It’s been a decent weekend of riding, drinking beer, consuming a metric shit ton of empty calories (on our last weekend of dietary debauchery), and did some yard work.
Who’s the man?
Anyway, no I’m sitting my ass down with a bowl of Frosted Flakes and this ‘Space‘ album by the Modern Jazz Quartet.
It’s been a while since I’ve tested the girls with any real, new Jazz Boner so, yeah, I’m going ahead and doing that this afternoon.
If they don’t dig it … total toughies.
The Modern Jazz Quartet took a hiatus from Atlantic Records to record two LP’s for The Beatles‘ Apple label (no shit!). Despite the switch, The MJQ’s music remained unchanged; it was too classic to alter.
This now out of print album was released in 1969, the year we landed on the moon, and is a suitably celestial musical journey that still inspires now. An LP often so feather-light as to just caress the ears and that is what the curious ‘Visitor from Venus’ does with soft mallets on metal and a wandering keyboard. The amazing ‘Visitor from Mars’ is more forceful with a very bluesy vibraharp and piano motif this time, before warping into psychedelic territory!

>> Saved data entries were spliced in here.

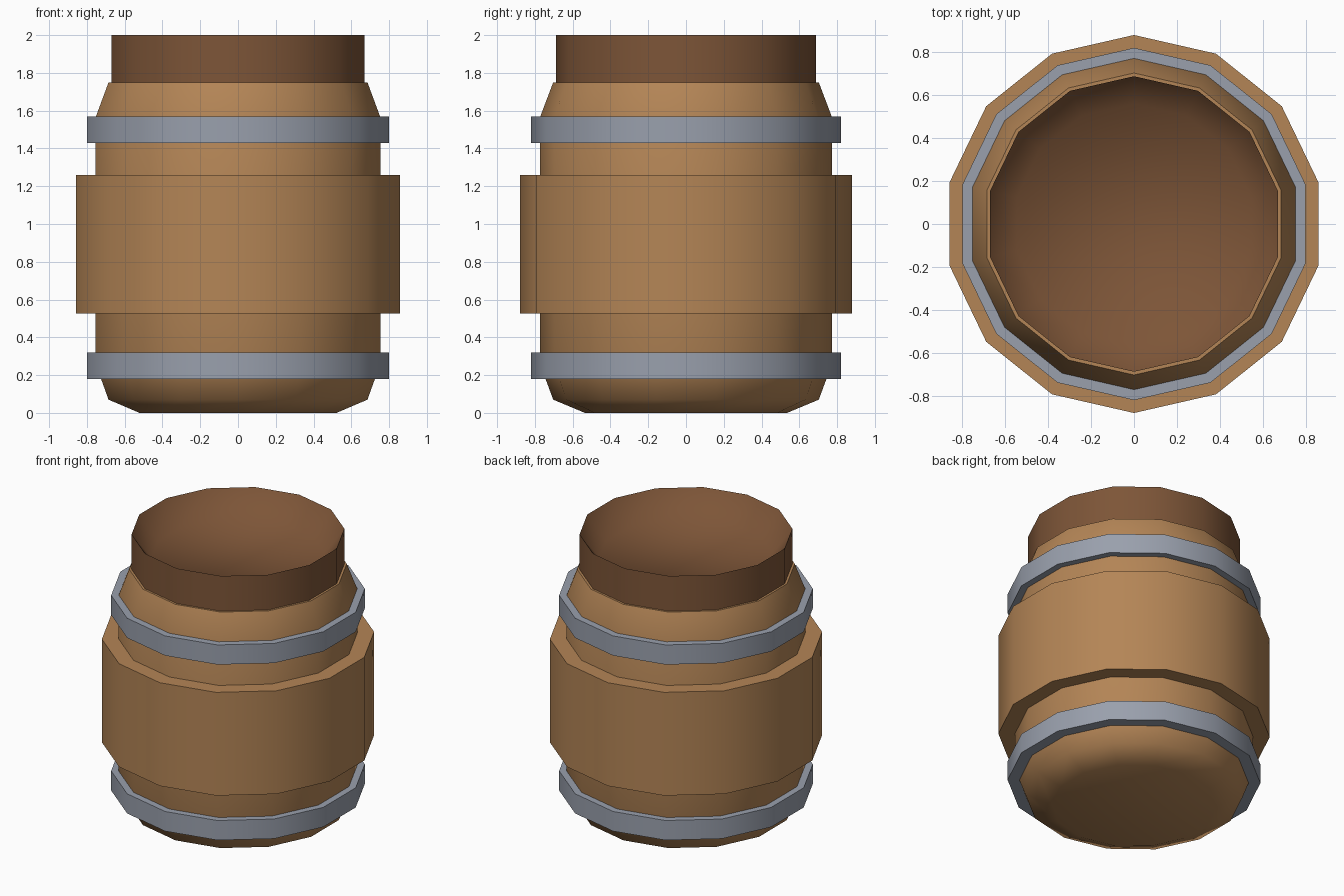
import bpy, bmesh, math

if "Cube" in bpy.data.objects:
    bpy.data.objects.remove(bpy.data.objects["Cube"])

SIDES = 14


def material(name, rgb):
    m = bpy.data.materials.new(name)
    m.diffuse_color = (*rgb, 1)
    m.use_nodes = True
    m.node_tree.nodes["Principled BSDF"].inputs["Base Color"].default_value = m.diffuse_color
    return m


tan_wood = material("tan_wood", (0.456, 0.235, 0.093))
dark_wood = material("dark_wood", (0.205, 0.091, 0.039))
steel = material("grey_steel", (0.32, 0.35, 0.415))


def lathe(name, profile, mat, closed=False, angle=35):
    """Spin (radius, height) points into a 14-sided part; open ends get caps."""
    bm = bmesh.new()
    rings = []
    for r, z in profile:
        ring = []
        for i in range(SIDES):
            a = math.pi / 2 + 2 * math.pi * i / SIDES
            ring.append(bm.verts.new((r * math.cos(a), r * math.sin(a), z)))
        rings.append(ring)
    pairs = list(zip(rings, rings[1:]))
    if closed:
        pairs.append((rings[-1], rings[0]))
    for lo, hi in pairs:
        for i in range(SIDES):
            j = (i + 1) % SIDES
            bm.faces.new((lo[i], lo[j], hi[j], hi[i]))
    if not closed:
        bm.faces.new(rings[0])
        bm.faces.new(rings[-1])
    bmesh.ops.recalc_face_normals(bm, faces=bm.faces)
    mesh = bpy.data.meshes.new(name)
    bm.to_mesh(mesh)
    bm.free()
    mesh.materials.append(mat)
    obj = bpy.data.objects.new(name, mesh)
    bpy.context.collection.objects.link(obj)
    bpy.ops.object.select_all(action='DESELECT')
    obj.select_set(True)
    bpy.context.view_layer.objects.active = obj
    bpy.ops.object.shade_smooth_by_angle(angle=math.radians(angle))
    return obj


def band(name, inner, outer, z0, z1, mat):
    return lathe(name, [(inner, z0), (outer, z0), (outer, z1), (inner, z1)], mat, closed=True)


# Barrel body with a rounded base and sloping shoulder
lathe("barrel_body", [(0.535, 0.0), (0.703, 0.07), (0.773, 0.26),
                      (0.773, 1.565), (0.703, 1.75)], tan_wood, angle=60)

# Wide wooden wrap around the middle
band("middle_wrap", 0.765, 0.88, 0.525, 1.26, tan_wood)

# Metal hoops
for name, z in (("lower_hoop", 0.18), ("upper_hoop", 1.43)):
    band(name, 0.735, 0.82, z, z + 0.14, steel)

# Dark collar with a sloping inside wall and recessed floor
lathe("top_collar", [(0.688, 1.745), (0.688, 2.0), (0.56, 1.83)], dark_wood, angle=60)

Amid the piano clusters, Milt Jackson soon conjures spacey drones and echoed studio effects from the vibraharp, almost ambient/dub sounds, with Connie Kay’s subtle percussion and Percy Heath’s bended double bass notes enhancing the suspended animation….and then back to that opening jazz-noir riff again (Connie and Percy also helped shape Van Morrison‘s ‘Astral Weeks‘, recorded a year earlier). After that is a classic MJQ cool-jazz piece ‘Here’s That Rainy Day’ and the great John Lewis suggests the sound of cascading water droplets with some nimble piano runs.
Next, ‘Dilemma’ is a mellow improvisation before the Third Stream jazz standard that is the Quartets’ version of the ‘Adagio From Concierto de Aranjuez’. The band give the composition an elegiac, understated treatment. Listen up for some sublime percussion complimenting the haunting theme – Miles Davis‘ version is recalled – including some virtuoso triangle playing! After 33 minutes the elegant album finishes, with MJQ following their own unique muse to the last note.
All this being said, what it is is the perfect, nice and mellow way to begin winding down the weekend before we head out shortly for some chicken wings and whatnot because, hey, that’s just how we roll.